Does this mean Lohan is opening a night club or dance club in the United States? We can't tell from the applications alone, but we can make some inferences.

First, these applications were filed on an intent-to-use basis, which requires that the applicant have a "bona fide" intention of using these trademarks in conjunction with the listed goods/services in the near future. See TMEP 806.01(b). If Lohan had no intention of using these marks with some or all of the goods/services listed, any subsequent registration covering those goods/services is void with respect to those goods/services.

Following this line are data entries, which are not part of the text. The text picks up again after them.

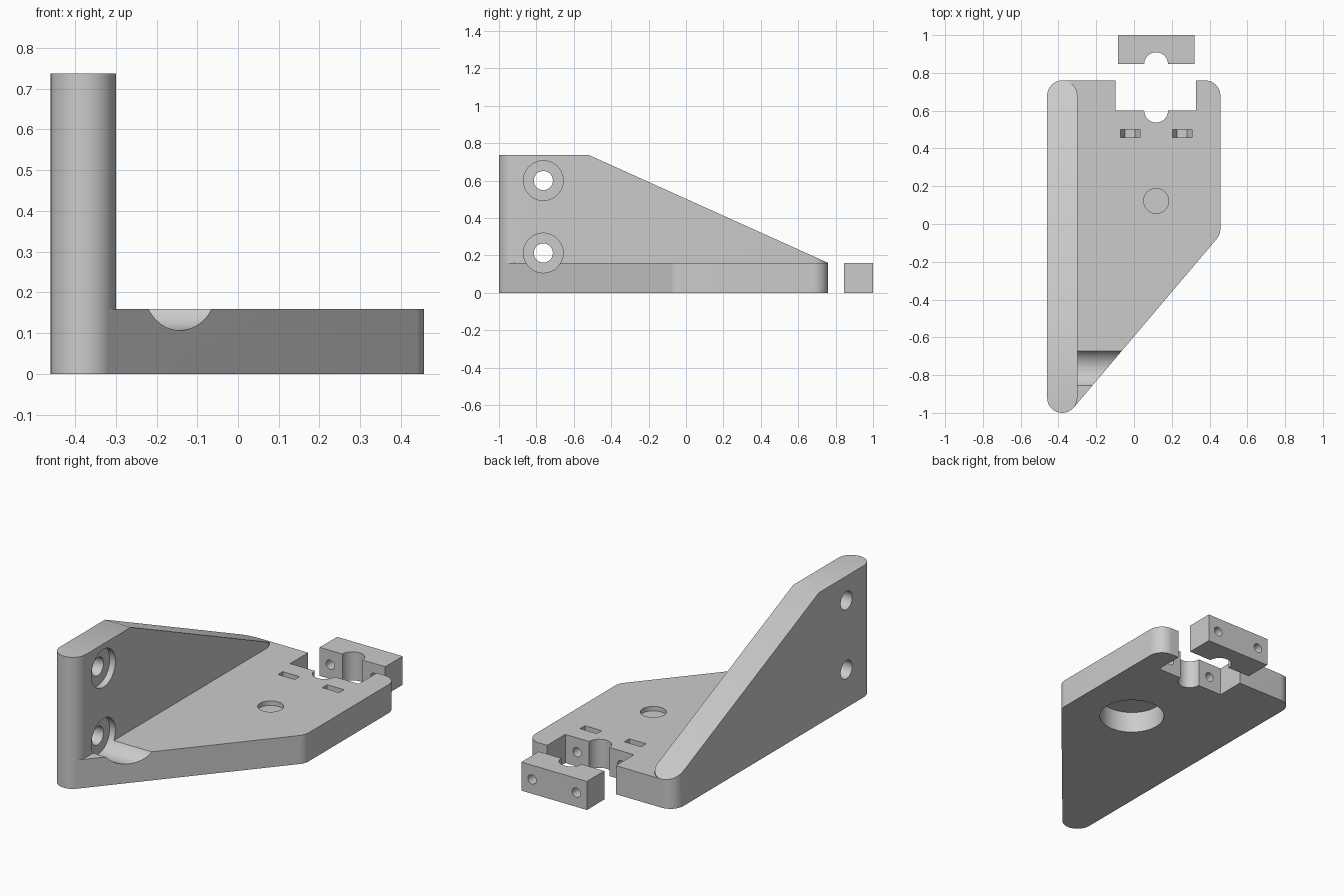
import bpy, bmesh
from math import sin, cos, pi, radians
from mathutils import Vector

if "Cube" in bpy.data.objects:
    bpy.data.objects.remove(bpy.data.objects["Cube"])

grey = bpy.data.materials.new("plain grey")
grey.use_nodes = True
colour = (0.6, 0.6, 0.6, 1)
grey.diffuse_color = colour
grey.node_tree.nodes["Principled BSDF"].inputs["Base Color"].default_value = colour

PLACE = {"x": lambda u, v, t: (t, u, v),
         "y": lambda u, v, t: (u, t, v),
         "z": lambda u, v, t: (u, v, t)}


def prism(name, pts, axis, a, b):
    """Extrude a 2D outline along an axis from a to b."""
    bm = bmesh.new()
    put = PLACE[axis]
    ends = [[bm.verts.new(put(u, v, t)) for u, v in pts] for t in (a, b)]
    bm.faces.new(ends[0])
    bm.faces.new(ends[1])
    n = len(pts)
    for i in range(n):
        j = (i + 1) % n
        bm.faces.new((ends[0][i], ends[0][j], ends[1][j], ends[1][i]))
    bmesh.ops.recalc_face_normals(bm, faces=bm.faces)
    mesh = bpy.data.meshes.new(name)
    bm.to_mesh(mesh)
    bm.free()
    mesh.materials.append(grey)
    obj = bpy.data.objects.new(name, mesh)
    bpy.context.collection.objects.link(obj)
    return obj


def arc(cu, cv, r, start, end, n=16):
    angles = [radians(start + (end - start) * i / n) for i in range(n + 1)]
    return [(cu + r * cos(t), cv + r * sin(t)) for t in angles]


def circle(cu, cv, r, n=48):
    return arc(cu, cv, r, 0, 360, n)[:-1]


def rect(u0, v0, u1, v1):
    return [(u0, v0), (u1, v0), (u1, v1), (u0, v1)]


def combine(obj, other, operation="DIFFERENCE"):
    """Apply a boolean and discard the second object."""
    other.hide_render = True
    mod = obj.modifiers.new("boolean", "BOOLEAN")
    mod.operation = operation
    mod.solver = "EXACT"
    mod.object = other
    bpy.context.view_layer.objects.active = obj
    bpy.ops.object.modifier_apply(modifier=mod.name)
    bpy.data.objects.remove(other)


THICK, R, END = 0.16, 0.08, 0.76
WALL_X, FRONT_Y = -0.38, -0.92
MID, SCREW, HALF_Z = 0.117, 0.1375, 0.08

# Upright wall with rounded ends and a sloping top
outline = arc(WALL_X, FRONT_Y, R, 180, 360) + arc(WALL_X, END - R, R, 0, 180)
bracket = prism("bracket", outline, "z", 0, 0.737)
slope = [(-0.6, 0.773), (0.8, 0.142), (0.8, 1), (-0.6, 1)]
combine(bracket, prism("slope_cutter", slope, "x", -0.6, 0))

# Base plate with a diagonal front and rounded right corners
tangent = -40.3
start = Vector((WALL_X + R * cos(radians(tangent)), FRONT_Y + R * sin(radians(tangent))))
centre_x = 0.457 - R
bend_y = start.y + 1.18 * (0.457 - start.x) + 0.029
plate = [(WALL_X, FRONT_Y), tuple(start)]
plate += arc(centre_x, bend_y, R, tangent, 0, 10)
plate += arc(centre_x, END - R, R, 0, 90)
plate += [(WALL_X, END)]
combine(bracket, prism("plate", plate, "z", 0, THICK), "UNION")

# Notch for the clamp, with the half-round rod seat
combine(bracket, prism("notch_cutter", rect(-0.097, 0.6, 0.328, 0.9), "z", -0.1, 0.3))
combine(bracket, prism("rod_cutter", circle(MID, 0.6, 0.063), "z", -0.1, 0.3))

# Shallow pocket above, wide pocket below
combine(bracket, prism("top_pocket", circle(MID, 0.122, 0.066), "z", 0.135, 0.3))
combine(bracket, prism("bottom_pocket", circle(MID, 0.122, 0.17, 64), "z", -0.1, 0.12))

# Wall screw holes with counterbores that also scoop the plate
for z in (0.213, 0.6):
    combine(bracket, prism("bore", circle(-0.763, z, 0.051), "x", -0.6, -0.2))
    combine(bracket, prism("counterbore", circle(-0.763, z, 0.106, 64), "x", -0.335, 0.3))

# Loose clamp block
clamp = prism("clamp_block", rect(-0.086, 0.846, 0.32, 1), "z", 0, THICK)
combine(clamp, prism("rod_cutter", circle(MID, 0.846, 0.063), "z", -0.1, 0.3))

# Clamp screw holes and hexagonal nut slots
for x in (MID - SCREW, MID + SCREW):
    combine(clamp, prism("screw", circle(x, HALF_Z, 0.026, 32), "y", 0.8, 1.1))
    combine(bracket, prism("screw", circle(x, HALF_Z, 0.026, 32), "y", 0.48, 0.7))
    w = 0.052
    nut = [(x - w, 0.2), (x - w, HALF_Z), (x - w / 2, HALF_Z - w * 0.866),
           (x + w / 2, HALF_Z - w * 0.866), (x + w, HALF_Z), (x + w, 0.2)]
    combine(bracket, prism("nut_slot", nut, "y", 0.457, 0.5))

# Smooth the round surfaces, keep the edges sharp
for obj in (bracket, clamp):
    bpy.ops.object.select_all(action="DESELECT")
    obj.select_set(True)
    bpy.context.view_layer.objects.active = obj
    bpy.ops.object.shade_smooth_by_angle(angle=radians(25))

Second, Lohan must eventually start using these trademarks in conjunction with the listed goods/services before they can be registered and submit sufficient proof of such use to the USPTO. See TMEP 1103. In other words, if she wants a trademark registration that covers bar services, dance club services, or nightclubs, she must start operating a bar, dance club, or nightclub. Otherwise, she'll need to delete those goods/services from the application or let the application lapse.

Third, trademark rights are territorial, so Lohan can't rely on use of these trademarks with these goods/services in Greece to prove use in the United States (at least not under the current filing basis of the applications). And why file trademark applications for these goods/services in the United States unless you intend to provide them here? While they might offer her protection in the United States, they won't do much for her in Greece (she likely has similar trademark registrations in Greece).

In sum, while Lohan fans wanting a club in the United States shouldn't get overly excited, it does appear something is in the works. Pay attention to these trademark applications to find out.

Monday, January 14, 2019

POPSUGAR Inc. Files Application to Register Its Popular #TWINNING Hashtag as a Trademark

POPSUGAR's #Twinning celebrity lookalike tool took off in popularity a couple weeks ago. The tool allows you to upload a selfie, then uses an algorithm to match you with your celebrity "twin." Social media users have been posting the matches to their friends and followers under the hashtag #Twinning (which is also the name of the tool).
The hashtag is now the subject of a federal trademark application, which POPSUGAR Inc. filed on January 9th. The #TWINNING application covers the following services in Class 42:
providing temporary use of on-line, non-downloadable software to match the photograph of the user with similar photographs or images of celebrities, public figures or pop culture characters, for entertainment purposes
According to the application, POPSUGAR first started using #TWINNING as a trademark in conjunction with these services in February 2018. The screenshot above is the specimen POPSUGAR submitted with the application to prove it is using the hashtag as a mark. See TMEP 1301.04.

Don't let this application fool you into thinking any hashtag can be registered as a trademark. They can't, because "the hash symbol and the wording HASHTAG do not provide any source-indicating function because they merely facilitate categorization and searching within online social media..." TMEP 1202.18. However, hashtags can be registered as trademarks if they function as an identifier of the source of the applicant's goods or services. Id. If POPSUGAR only used #Twinning as a hashtag on social media, it would not be able to register the term as a trademark. But because the hashtag is also the name of the software tool, POPSUGAR has a better chance of getting it registered. See TMEP 1202.18(b).

A quick search of the U.S. Patent and Trademark Office's database reveals POPSUGAR currently owns 59 active trademark applications or registrations (though this is the first one for #TWINNING).

On another note, did you submit your selfie to the #Twinning tool? Before you do, you might want to read POPSUGAR's terms. As noted by The Fashion Blog, by uploading your image to the #Twinning tool, you are granting POPSUGAR a very broad license to use your image for nearly any purpose (though such broad licenses aren't uncommon in the social media space).